== Segment start ==

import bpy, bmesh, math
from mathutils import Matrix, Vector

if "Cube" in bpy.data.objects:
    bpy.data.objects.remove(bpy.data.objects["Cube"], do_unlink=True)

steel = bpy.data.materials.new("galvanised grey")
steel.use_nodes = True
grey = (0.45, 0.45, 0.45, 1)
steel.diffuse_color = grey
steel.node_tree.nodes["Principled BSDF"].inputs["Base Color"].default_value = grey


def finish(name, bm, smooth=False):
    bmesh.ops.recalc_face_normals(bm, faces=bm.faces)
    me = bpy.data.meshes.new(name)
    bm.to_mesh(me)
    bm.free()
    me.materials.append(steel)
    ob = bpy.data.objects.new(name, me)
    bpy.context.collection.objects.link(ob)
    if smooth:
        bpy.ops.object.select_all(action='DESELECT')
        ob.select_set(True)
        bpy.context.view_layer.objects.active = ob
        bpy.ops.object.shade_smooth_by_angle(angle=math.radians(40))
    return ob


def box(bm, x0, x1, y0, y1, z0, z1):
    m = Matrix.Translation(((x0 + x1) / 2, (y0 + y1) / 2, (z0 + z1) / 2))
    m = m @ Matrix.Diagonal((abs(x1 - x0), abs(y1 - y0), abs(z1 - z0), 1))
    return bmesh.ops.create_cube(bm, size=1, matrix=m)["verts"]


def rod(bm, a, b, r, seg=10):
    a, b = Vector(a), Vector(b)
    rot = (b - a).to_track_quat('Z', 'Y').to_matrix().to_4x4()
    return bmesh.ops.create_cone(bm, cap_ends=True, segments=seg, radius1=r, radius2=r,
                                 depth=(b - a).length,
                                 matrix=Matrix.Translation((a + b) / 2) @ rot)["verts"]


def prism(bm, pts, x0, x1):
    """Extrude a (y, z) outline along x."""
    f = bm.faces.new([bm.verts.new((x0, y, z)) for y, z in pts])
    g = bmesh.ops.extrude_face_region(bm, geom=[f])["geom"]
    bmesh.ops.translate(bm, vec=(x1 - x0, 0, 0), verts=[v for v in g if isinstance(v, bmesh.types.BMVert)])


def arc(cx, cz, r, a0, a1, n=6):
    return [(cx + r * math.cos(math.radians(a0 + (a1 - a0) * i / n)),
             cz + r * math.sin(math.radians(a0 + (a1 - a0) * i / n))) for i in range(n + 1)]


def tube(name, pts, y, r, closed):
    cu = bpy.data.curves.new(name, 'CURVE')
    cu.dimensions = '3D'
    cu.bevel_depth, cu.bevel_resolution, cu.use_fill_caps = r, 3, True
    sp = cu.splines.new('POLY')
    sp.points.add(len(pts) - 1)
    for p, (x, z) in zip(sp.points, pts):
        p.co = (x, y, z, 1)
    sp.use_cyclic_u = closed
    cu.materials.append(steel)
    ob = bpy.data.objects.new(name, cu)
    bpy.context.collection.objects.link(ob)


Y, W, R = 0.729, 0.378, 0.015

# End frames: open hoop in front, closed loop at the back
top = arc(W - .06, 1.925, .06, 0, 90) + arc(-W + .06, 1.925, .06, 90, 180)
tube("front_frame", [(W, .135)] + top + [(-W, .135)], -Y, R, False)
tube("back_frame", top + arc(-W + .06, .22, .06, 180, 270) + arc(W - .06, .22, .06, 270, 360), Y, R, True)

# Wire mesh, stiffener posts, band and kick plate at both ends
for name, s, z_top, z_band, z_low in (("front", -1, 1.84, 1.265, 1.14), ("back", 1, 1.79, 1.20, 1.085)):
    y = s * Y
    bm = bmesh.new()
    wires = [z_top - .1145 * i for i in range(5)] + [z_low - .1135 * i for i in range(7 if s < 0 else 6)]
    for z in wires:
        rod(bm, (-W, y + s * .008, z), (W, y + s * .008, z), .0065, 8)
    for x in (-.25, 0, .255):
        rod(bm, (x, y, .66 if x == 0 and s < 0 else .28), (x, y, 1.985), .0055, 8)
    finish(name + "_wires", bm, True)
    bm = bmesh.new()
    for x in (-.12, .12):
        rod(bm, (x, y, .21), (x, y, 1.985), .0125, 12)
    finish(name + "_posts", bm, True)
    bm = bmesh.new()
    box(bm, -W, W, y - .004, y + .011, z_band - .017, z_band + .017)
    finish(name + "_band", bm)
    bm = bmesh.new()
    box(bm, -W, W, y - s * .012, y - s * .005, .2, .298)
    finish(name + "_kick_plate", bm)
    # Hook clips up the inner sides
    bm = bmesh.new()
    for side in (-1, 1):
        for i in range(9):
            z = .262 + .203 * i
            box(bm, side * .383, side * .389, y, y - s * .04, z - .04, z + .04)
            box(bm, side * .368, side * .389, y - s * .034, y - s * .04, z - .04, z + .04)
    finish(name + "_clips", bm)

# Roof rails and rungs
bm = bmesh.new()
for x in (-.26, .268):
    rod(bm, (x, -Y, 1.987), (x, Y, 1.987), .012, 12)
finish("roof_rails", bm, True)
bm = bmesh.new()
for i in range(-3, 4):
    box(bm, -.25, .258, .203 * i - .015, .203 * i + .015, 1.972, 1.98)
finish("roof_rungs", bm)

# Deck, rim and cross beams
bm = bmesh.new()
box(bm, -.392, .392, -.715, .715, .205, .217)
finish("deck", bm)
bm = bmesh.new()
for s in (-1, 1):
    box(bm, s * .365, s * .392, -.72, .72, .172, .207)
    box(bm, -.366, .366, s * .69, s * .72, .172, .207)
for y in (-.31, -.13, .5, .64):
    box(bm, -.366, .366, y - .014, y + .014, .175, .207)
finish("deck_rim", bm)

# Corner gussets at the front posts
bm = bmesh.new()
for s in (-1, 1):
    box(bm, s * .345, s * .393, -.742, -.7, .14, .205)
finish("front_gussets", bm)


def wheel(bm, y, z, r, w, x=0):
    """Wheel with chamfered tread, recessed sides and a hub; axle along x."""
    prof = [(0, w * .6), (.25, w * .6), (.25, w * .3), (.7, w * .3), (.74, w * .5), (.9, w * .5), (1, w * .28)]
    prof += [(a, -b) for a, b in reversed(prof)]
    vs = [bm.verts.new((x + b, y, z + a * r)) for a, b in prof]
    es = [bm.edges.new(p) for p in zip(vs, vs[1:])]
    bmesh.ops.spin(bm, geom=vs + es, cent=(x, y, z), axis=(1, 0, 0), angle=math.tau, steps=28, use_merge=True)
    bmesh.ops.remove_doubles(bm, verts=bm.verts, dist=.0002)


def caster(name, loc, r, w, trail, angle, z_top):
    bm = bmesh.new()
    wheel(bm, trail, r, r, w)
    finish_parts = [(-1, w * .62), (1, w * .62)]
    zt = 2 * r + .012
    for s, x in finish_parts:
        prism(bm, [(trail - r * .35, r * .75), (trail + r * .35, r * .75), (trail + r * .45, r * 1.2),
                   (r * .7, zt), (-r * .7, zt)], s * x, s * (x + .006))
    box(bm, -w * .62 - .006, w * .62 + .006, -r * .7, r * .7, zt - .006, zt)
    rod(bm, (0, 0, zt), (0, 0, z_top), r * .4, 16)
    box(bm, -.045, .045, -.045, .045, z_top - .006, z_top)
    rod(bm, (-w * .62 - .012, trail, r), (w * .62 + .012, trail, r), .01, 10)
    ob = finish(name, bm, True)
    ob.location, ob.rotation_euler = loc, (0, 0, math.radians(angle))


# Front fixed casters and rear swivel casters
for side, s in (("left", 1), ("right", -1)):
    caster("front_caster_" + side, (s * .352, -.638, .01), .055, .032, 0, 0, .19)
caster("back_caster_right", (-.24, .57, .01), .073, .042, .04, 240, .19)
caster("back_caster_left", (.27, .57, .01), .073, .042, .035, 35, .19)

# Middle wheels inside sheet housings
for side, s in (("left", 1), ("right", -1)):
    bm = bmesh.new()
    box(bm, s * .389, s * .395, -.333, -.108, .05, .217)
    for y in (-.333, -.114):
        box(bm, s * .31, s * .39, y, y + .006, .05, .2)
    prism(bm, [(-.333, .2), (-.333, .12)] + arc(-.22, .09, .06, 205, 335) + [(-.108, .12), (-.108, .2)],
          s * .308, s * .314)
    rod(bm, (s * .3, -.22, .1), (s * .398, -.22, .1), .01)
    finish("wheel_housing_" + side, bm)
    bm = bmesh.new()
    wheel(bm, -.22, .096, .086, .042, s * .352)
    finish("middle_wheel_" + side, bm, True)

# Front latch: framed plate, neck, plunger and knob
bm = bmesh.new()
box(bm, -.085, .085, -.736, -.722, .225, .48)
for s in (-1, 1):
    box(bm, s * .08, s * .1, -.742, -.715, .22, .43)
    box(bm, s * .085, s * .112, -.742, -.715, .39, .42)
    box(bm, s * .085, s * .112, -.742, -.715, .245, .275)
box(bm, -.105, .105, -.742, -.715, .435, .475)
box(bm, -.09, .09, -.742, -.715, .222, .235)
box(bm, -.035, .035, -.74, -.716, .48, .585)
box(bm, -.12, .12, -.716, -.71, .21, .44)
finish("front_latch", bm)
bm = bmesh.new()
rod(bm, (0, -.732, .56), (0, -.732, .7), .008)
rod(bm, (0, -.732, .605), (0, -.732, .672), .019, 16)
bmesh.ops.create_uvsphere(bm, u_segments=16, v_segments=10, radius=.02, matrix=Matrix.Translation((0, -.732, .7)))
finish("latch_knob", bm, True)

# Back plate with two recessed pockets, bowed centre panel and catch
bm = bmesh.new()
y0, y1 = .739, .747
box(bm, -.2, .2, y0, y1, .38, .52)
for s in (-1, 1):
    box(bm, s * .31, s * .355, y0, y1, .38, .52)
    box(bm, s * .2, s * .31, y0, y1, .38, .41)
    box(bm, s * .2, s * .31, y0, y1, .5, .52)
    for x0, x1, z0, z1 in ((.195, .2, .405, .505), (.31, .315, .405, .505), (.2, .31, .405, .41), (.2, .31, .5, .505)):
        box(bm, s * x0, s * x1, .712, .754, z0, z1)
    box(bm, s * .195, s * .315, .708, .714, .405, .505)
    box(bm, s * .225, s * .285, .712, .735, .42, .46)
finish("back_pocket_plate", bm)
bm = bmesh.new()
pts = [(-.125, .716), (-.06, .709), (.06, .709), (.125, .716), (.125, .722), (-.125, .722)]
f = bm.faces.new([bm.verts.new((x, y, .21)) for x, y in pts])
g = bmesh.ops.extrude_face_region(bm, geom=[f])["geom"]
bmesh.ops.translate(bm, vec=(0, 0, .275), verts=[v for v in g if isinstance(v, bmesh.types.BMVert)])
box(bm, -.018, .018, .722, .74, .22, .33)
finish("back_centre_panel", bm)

== Segment end ==

* _Problem_
Repeat exactly the lines of the material above, taking the first line, the line with "a, b = Vector(a), Vector(b)", and every line between them.

* _Solution to the problem_
import bpy, bmesh, math
from mathutils import Matrix, Vector

if "Cube" in bpy.data.objects:
    bpy.data.objects.remove(bpy.data.objects["Cube"], do_unlink=True)

steel = bpy.data.materials.new("galvanised grey")
steel.use_nodes = True
grey = (0.45, 0.45, 0.45, 1)
steel.diffuse_color = grey
steel.node_tree.nodes["Principled BSDF"].inputs["Base Color"].default_value = grey


def finish(name, bm, smooth=False):
    bmesh.ops.recalc_face_normals(bm, faces=bm.faces)
    me = bpy.data.meshes.new(name)
    bm.to_mesh(me)
    bm.free()
    me.materials.append(steel)
    ob = bpy.data.objects.new(name, me)
    bpy.context.collection.objects.link(ob)
    if smooth:
        bpy.ops.object.select_all(action='DESELECT')
        ob.select_set(True)
        bpy.context.view_layer.objects.active = ob
        bpy.ops.object.shade_smooth_by_angle(angle=math.radians(40))
    return ob


def box(bm, x0, x1, y0, y1, z0, z1):
    m = Matrix.Translation(((x0 + x1) / 2, (y0 + y1) / 2, (z0 + z1) / 2))
    m = m @ Matrix.Diagonal((abs(x1 - x0), abs(y1 - y0), abs(z1 - z0), 1))
    return bmesh.ops.create_cube(bm, size=1, matrix=m)["verts"]


def rod(bm, a, b, r, seg=10):
    a, b = Vector(a), Vector(b)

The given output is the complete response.